(Supplied data begins)
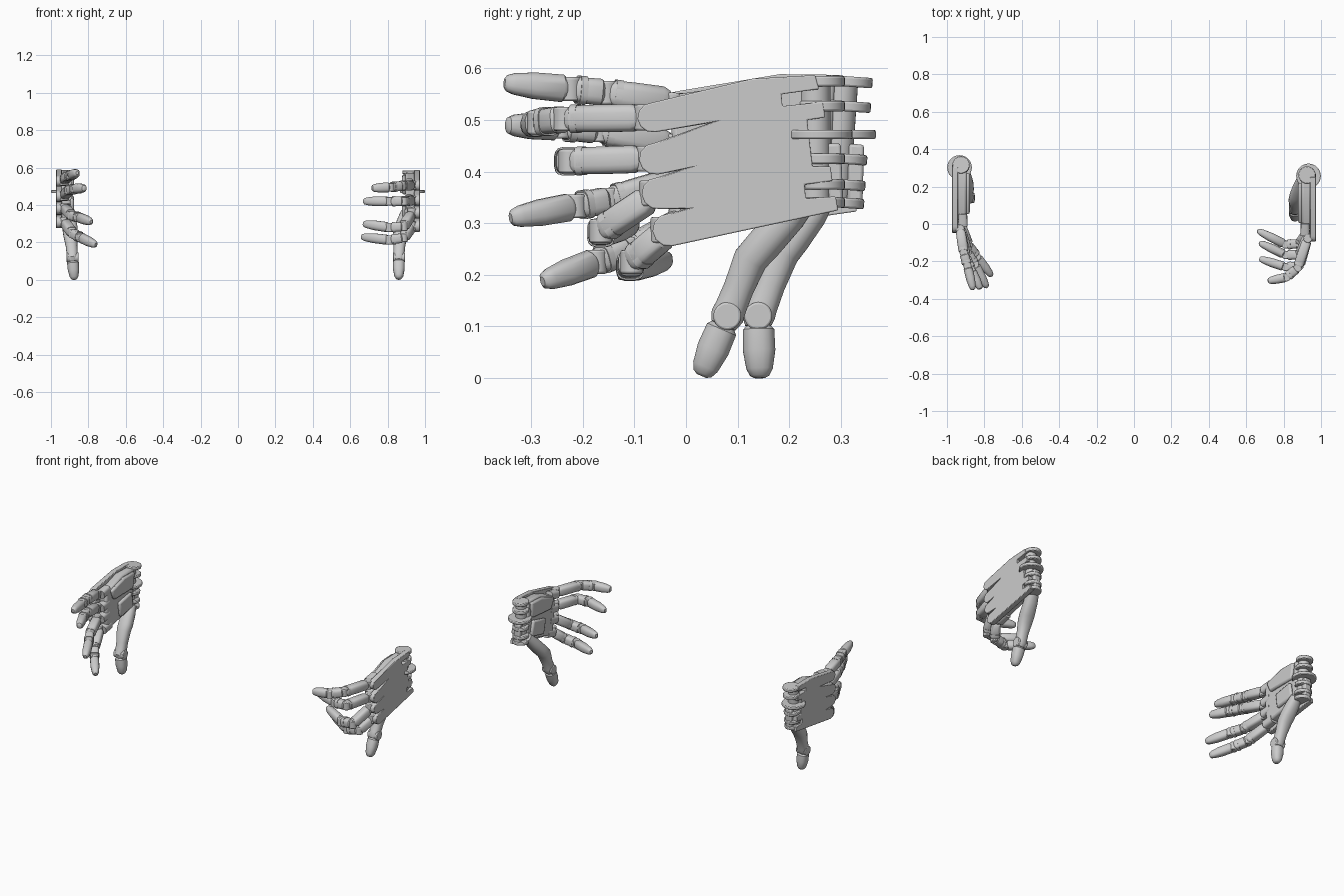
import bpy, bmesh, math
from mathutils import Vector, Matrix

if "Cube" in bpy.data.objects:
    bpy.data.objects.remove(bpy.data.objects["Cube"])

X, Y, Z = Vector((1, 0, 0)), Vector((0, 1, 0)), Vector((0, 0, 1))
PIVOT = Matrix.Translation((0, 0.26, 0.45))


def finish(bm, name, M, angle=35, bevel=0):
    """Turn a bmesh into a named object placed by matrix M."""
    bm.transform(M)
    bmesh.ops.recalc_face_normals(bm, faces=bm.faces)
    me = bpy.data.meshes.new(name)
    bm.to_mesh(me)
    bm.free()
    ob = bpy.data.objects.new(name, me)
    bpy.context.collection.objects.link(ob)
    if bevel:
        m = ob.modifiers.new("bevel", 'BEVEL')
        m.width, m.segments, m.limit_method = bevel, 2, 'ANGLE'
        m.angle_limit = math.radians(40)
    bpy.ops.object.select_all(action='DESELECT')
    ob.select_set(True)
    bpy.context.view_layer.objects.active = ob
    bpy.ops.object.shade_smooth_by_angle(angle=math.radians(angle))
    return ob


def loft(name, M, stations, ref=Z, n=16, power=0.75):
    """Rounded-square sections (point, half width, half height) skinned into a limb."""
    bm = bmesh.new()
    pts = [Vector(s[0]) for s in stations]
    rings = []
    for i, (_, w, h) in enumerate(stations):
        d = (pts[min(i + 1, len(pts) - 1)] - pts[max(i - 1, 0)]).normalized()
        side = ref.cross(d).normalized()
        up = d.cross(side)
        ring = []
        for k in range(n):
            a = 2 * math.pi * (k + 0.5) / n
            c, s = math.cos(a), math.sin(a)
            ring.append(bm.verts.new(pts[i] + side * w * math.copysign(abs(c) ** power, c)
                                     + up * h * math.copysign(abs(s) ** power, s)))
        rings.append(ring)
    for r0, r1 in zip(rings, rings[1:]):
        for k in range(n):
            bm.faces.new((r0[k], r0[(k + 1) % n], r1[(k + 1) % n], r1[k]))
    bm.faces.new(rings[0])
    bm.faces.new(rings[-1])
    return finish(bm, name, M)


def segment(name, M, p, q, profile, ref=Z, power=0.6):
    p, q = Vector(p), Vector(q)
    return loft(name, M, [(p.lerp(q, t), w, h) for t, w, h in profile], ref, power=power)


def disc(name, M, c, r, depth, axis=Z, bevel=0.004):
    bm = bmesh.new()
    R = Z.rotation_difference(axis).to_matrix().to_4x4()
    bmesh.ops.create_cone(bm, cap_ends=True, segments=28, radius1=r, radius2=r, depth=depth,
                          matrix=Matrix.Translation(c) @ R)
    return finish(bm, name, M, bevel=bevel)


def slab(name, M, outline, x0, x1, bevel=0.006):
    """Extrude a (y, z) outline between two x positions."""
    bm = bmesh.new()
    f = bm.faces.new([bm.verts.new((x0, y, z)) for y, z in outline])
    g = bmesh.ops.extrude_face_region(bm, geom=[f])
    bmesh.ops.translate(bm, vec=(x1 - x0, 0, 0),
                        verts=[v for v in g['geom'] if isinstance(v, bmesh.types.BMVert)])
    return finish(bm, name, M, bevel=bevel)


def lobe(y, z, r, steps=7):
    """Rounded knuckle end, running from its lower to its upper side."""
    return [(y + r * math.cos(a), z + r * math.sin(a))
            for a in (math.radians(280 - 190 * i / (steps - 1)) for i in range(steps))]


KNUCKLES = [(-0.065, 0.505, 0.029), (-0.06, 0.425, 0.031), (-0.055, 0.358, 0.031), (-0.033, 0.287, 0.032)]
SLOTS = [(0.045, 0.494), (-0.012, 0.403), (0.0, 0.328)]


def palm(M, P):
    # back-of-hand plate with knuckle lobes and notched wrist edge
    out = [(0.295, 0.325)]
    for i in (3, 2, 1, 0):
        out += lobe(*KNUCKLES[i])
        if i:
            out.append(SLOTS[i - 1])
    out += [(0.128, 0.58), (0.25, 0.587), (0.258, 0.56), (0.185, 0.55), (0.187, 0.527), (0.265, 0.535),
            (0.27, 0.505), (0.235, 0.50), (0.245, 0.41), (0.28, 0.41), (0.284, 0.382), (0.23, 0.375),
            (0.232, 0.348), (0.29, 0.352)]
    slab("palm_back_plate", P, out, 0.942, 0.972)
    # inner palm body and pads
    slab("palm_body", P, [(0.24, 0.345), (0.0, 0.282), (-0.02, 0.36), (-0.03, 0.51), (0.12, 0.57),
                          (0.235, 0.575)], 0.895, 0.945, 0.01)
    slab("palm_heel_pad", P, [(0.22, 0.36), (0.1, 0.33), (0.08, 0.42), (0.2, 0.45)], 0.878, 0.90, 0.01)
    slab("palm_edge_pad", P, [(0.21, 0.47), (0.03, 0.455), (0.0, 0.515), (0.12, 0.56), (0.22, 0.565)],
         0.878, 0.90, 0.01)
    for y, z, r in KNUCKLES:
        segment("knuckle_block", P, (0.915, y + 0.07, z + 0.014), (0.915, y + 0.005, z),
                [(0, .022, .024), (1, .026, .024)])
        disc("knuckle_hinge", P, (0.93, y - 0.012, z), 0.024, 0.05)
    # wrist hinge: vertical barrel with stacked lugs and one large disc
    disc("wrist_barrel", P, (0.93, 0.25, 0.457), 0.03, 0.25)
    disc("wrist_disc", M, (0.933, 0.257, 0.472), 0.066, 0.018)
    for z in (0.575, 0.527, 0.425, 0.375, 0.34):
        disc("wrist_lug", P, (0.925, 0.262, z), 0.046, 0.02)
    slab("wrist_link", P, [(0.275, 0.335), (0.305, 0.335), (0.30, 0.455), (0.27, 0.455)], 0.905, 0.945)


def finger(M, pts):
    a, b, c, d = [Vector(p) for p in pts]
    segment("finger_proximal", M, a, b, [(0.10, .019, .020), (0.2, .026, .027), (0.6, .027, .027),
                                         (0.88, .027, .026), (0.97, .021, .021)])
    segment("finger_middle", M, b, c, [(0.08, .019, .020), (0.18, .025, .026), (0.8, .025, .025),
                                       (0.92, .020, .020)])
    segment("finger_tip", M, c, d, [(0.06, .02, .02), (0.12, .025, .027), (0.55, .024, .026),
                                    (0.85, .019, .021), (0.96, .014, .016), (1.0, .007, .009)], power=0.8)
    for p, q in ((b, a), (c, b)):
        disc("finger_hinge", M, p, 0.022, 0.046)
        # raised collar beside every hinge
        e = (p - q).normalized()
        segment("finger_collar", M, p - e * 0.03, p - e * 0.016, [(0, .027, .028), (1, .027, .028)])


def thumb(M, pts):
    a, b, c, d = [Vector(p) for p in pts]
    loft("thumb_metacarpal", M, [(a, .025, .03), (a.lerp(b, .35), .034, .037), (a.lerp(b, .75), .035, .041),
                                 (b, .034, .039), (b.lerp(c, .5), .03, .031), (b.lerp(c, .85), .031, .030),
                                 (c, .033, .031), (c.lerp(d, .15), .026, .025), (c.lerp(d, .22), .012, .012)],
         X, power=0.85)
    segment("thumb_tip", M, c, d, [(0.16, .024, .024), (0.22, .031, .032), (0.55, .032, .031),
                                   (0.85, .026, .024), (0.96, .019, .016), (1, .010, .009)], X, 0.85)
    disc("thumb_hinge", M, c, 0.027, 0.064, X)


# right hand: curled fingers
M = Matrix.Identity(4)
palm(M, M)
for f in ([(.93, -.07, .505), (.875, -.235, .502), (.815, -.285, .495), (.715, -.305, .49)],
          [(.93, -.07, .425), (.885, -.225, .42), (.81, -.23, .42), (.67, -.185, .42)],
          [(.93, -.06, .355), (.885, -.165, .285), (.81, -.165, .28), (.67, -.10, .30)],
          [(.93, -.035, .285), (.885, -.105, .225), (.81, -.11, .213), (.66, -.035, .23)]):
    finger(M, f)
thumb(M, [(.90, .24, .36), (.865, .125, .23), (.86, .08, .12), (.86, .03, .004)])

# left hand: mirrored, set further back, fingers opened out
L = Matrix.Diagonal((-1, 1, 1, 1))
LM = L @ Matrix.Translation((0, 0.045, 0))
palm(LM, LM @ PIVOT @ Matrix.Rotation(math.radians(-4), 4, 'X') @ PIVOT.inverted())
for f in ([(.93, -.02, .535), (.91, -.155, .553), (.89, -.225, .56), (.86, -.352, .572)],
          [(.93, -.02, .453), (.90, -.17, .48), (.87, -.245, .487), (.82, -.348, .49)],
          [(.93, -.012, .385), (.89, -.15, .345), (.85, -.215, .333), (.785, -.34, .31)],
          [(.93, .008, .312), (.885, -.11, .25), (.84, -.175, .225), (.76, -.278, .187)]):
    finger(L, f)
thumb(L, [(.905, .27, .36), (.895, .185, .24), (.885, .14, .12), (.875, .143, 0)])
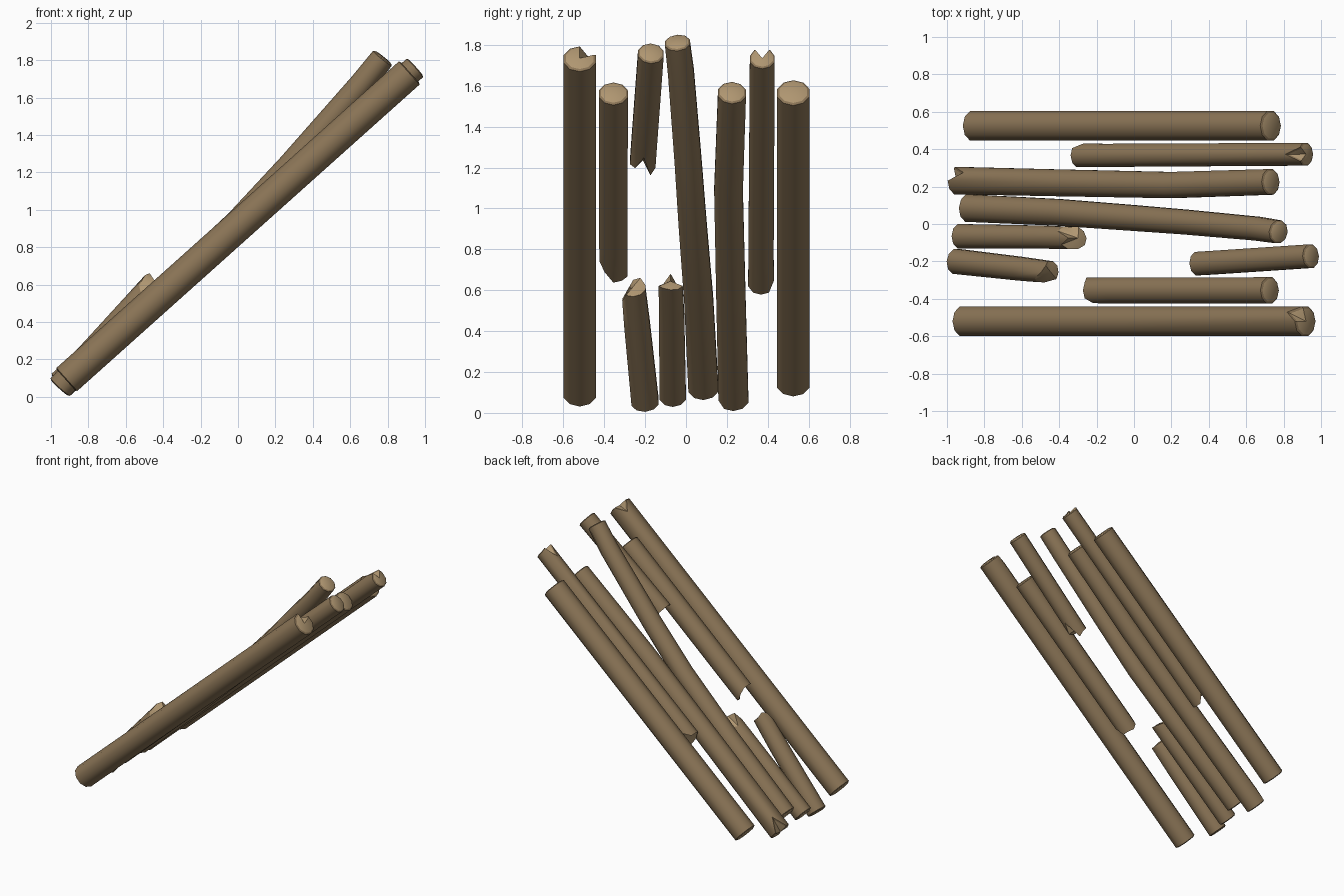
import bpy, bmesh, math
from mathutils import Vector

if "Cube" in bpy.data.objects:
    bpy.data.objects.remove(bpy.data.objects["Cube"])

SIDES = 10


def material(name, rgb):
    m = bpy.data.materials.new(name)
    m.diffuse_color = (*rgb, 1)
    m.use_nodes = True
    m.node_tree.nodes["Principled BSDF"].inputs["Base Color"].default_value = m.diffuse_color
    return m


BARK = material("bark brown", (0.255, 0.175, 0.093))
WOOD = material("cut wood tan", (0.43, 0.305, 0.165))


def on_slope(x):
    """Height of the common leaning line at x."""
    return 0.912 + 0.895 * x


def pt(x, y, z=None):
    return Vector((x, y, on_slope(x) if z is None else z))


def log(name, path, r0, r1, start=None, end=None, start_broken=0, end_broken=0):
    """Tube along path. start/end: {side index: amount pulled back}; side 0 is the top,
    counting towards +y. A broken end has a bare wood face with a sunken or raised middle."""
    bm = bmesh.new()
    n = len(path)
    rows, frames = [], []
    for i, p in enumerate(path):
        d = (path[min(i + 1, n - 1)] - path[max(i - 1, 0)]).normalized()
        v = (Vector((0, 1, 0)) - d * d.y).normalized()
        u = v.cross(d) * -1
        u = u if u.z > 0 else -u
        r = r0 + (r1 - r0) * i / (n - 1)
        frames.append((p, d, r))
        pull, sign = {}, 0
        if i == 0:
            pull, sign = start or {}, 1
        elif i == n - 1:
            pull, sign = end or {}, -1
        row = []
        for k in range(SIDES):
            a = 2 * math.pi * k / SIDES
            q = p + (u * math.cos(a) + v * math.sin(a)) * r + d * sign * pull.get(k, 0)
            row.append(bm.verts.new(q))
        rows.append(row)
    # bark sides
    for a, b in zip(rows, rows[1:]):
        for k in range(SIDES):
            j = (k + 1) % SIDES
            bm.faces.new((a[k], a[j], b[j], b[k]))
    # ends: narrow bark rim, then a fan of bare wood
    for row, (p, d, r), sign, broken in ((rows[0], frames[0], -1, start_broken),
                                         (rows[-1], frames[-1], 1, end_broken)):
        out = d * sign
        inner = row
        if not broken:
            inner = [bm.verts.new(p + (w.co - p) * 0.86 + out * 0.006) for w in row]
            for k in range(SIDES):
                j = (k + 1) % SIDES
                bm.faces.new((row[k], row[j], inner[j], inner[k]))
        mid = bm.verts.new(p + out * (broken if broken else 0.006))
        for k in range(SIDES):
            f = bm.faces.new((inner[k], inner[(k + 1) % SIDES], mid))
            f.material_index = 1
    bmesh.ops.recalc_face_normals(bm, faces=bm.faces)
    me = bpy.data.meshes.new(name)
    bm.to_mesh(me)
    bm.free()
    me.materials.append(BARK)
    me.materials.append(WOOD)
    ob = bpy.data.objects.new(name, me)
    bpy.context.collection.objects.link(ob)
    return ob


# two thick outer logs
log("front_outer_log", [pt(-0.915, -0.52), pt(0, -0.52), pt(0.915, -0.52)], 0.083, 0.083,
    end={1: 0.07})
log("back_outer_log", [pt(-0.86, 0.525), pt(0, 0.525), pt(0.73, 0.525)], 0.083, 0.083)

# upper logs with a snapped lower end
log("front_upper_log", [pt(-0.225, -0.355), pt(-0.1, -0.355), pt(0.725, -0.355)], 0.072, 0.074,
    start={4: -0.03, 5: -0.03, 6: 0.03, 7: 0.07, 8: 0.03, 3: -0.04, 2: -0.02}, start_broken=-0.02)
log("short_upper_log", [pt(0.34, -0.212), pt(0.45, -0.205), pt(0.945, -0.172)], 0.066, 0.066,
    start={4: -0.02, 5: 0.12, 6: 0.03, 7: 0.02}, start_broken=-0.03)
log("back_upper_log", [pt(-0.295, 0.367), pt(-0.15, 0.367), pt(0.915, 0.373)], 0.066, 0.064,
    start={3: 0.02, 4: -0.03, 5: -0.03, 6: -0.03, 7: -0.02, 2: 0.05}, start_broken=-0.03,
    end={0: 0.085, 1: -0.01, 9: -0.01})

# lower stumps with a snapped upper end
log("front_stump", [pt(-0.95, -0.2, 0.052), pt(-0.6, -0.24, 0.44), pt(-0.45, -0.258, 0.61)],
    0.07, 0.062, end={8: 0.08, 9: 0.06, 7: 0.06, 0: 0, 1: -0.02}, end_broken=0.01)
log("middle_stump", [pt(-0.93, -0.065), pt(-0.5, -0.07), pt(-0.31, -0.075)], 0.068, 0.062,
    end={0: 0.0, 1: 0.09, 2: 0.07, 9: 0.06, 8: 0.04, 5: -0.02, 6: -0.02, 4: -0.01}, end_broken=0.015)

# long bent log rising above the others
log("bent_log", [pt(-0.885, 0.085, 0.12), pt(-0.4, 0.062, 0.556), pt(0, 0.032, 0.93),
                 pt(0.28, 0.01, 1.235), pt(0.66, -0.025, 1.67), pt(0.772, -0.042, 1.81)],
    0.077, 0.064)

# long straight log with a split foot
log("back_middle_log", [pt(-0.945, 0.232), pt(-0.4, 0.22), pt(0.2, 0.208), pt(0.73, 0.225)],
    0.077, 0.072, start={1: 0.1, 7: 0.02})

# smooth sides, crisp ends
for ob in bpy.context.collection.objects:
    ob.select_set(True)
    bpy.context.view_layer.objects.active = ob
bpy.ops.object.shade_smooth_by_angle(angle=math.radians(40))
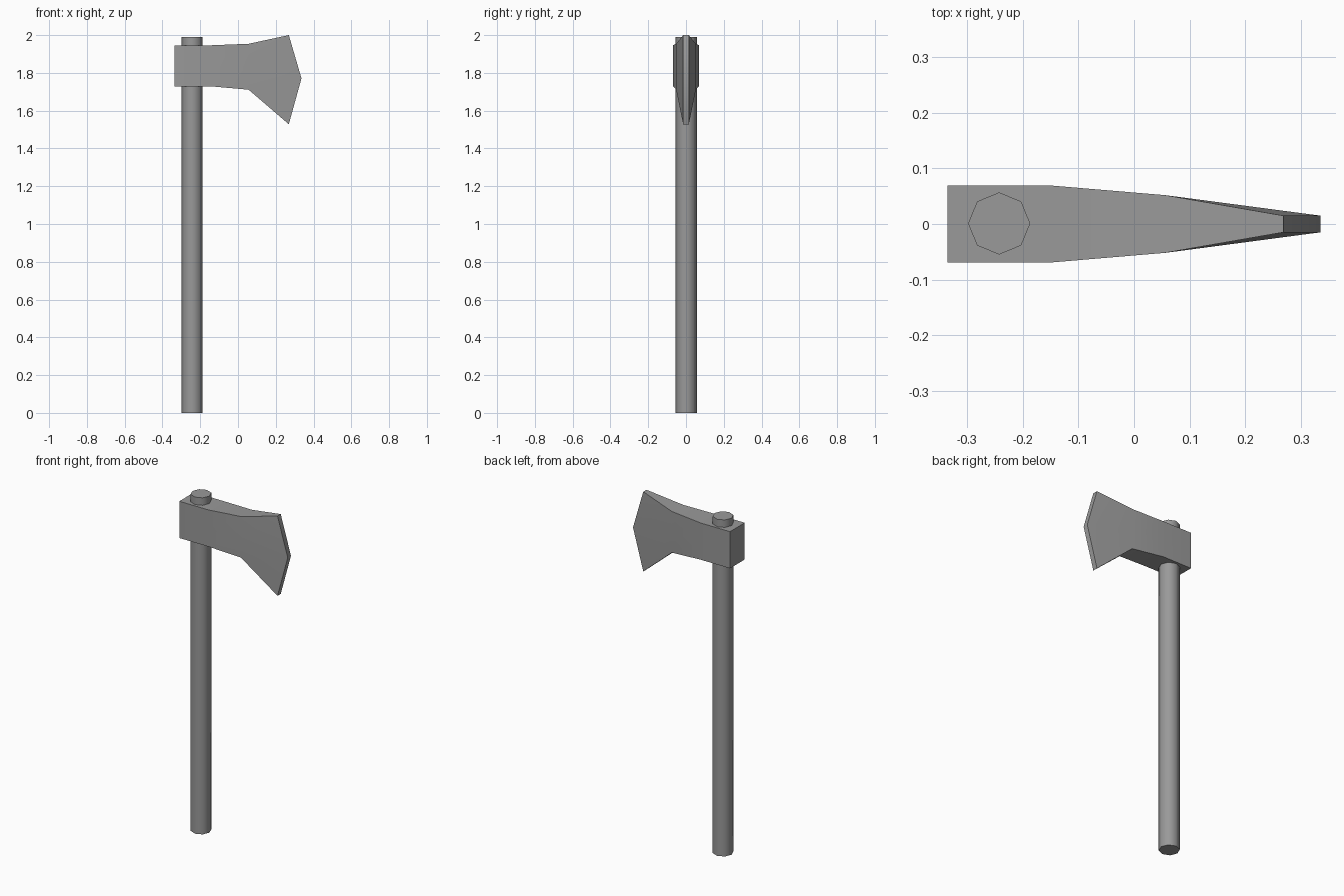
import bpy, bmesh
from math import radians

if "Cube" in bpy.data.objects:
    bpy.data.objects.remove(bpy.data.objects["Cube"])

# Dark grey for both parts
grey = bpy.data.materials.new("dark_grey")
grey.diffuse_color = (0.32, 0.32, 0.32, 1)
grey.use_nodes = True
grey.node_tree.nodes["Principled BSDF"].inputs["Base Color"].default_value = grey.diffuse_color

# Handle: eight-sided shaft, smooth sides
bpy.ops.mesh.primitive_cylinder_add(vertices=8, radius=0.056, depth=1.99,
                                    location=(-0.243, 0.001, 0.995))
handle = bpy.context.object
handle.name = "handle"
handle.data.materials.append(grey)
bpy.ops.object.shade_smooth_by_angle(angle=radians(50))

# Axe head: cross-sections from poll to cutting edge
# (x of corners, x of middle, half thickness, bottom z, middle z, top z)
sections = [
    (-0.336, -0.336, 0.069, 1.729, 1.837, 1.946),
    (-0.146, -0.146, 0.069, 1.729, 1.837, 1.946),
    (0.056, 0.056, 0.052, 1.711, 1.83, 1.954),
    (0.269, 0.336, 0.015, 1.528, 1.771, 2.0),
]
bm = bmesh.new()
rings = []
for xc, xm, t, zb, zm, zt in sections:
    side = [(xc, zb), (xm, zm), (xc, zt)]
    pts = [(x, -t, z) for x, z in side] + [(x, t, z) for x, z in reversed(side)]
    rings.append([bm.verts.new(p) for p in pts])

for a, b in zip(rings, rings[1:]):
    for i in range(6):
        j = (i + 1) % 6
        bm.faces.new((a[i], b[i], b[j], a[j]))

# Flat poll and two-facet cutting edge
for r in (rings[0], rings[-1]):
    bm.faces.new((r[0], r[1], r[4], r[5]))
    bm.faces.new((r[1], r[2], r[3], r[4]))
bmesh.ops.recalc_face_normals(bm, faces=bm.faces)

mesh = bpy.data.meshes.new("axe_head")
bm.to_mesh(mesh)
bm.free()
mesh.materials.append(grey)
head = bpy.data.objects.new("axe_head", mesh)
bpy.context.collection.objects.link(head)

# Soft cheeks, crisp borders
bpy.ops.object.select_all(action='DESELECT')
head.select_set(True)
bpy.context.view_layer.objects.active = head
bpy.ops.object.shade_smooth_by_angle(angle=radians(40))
(Supplied data ends)
What is needed: Set down word for word the lines from the first entry through the line with "math.copysign(abs(s) ** power, s)))", both included, omitting pictures.

Exercise result:
import bpy, bmesh, math
from mathutils import Vector, Matrix

if "Cube" in bpy.data.objects:
    bpy.data.objects.remove(bpy.data.objects["Cube"])

X, Y, Z = Vector((1, 0, 0)), Vector((0, 1, 0)), Vector((0, 0, 1))
PIVOT = Matrix.Translation((0, 0.26, 0.45))


def finish(bm, name, M, angle=35, bevel=0):
    """Turn a bmesh into a named object placed by matrix M."""
    bm.transform(M)
    bmesh.ops.recalc_face_normals(bm, faces=bm.faces)
    me = bpy.data.meshes.new(name)
    bm.to_mesh(me)
    bm.free()
    ob = bpy.data.objects.new(name, me)
    bpy.context.collection.objects.link(ob)
    if bevel:
        m = ob.modifiers.new("bevel", 'BEVEL')
        m.width, m.segments, m.limit_method = bevel, 2, 'ANGLE'
        m.angle_limit = math.radians(40)
    bpy.ops.object.select_all(action='DESELECT')
    ob.select_set(True)
    bpy.context.view_layer.objects.active = ob
    bpy.ops.object.shade_smooth_by_angle(angle=math.radians(angle))
    return ob


def loft(name, M, stations, ref=Z, n=16, power=0.75):
    """Rounded-square sections (point, half width, half height) skinned into a limb."""
    bm = bmesh.new()
    pts = [Vector(s[0]) for s in stations]
    rings = []
    for i, (_, w, h) in enumerate(stations):
        d = (pts[min(i + 1, len(pts) - 1)] - pts[max(i - 1, 0)]).normalized()
        side = ref.cross(d).normalized()
        up = d.cross(side)
        ring = []
        for k in range(n):
            a = 2 * math.pi * (k + 0.5) / n
            c, s = math.cos(a), math.sin(a)
            ring.append(bm.verts.new(pts[i] + side * w * math.copysign(abs(c) ** power, c)
                                     + up * h * math.copysign(abs(s) ** power, s)))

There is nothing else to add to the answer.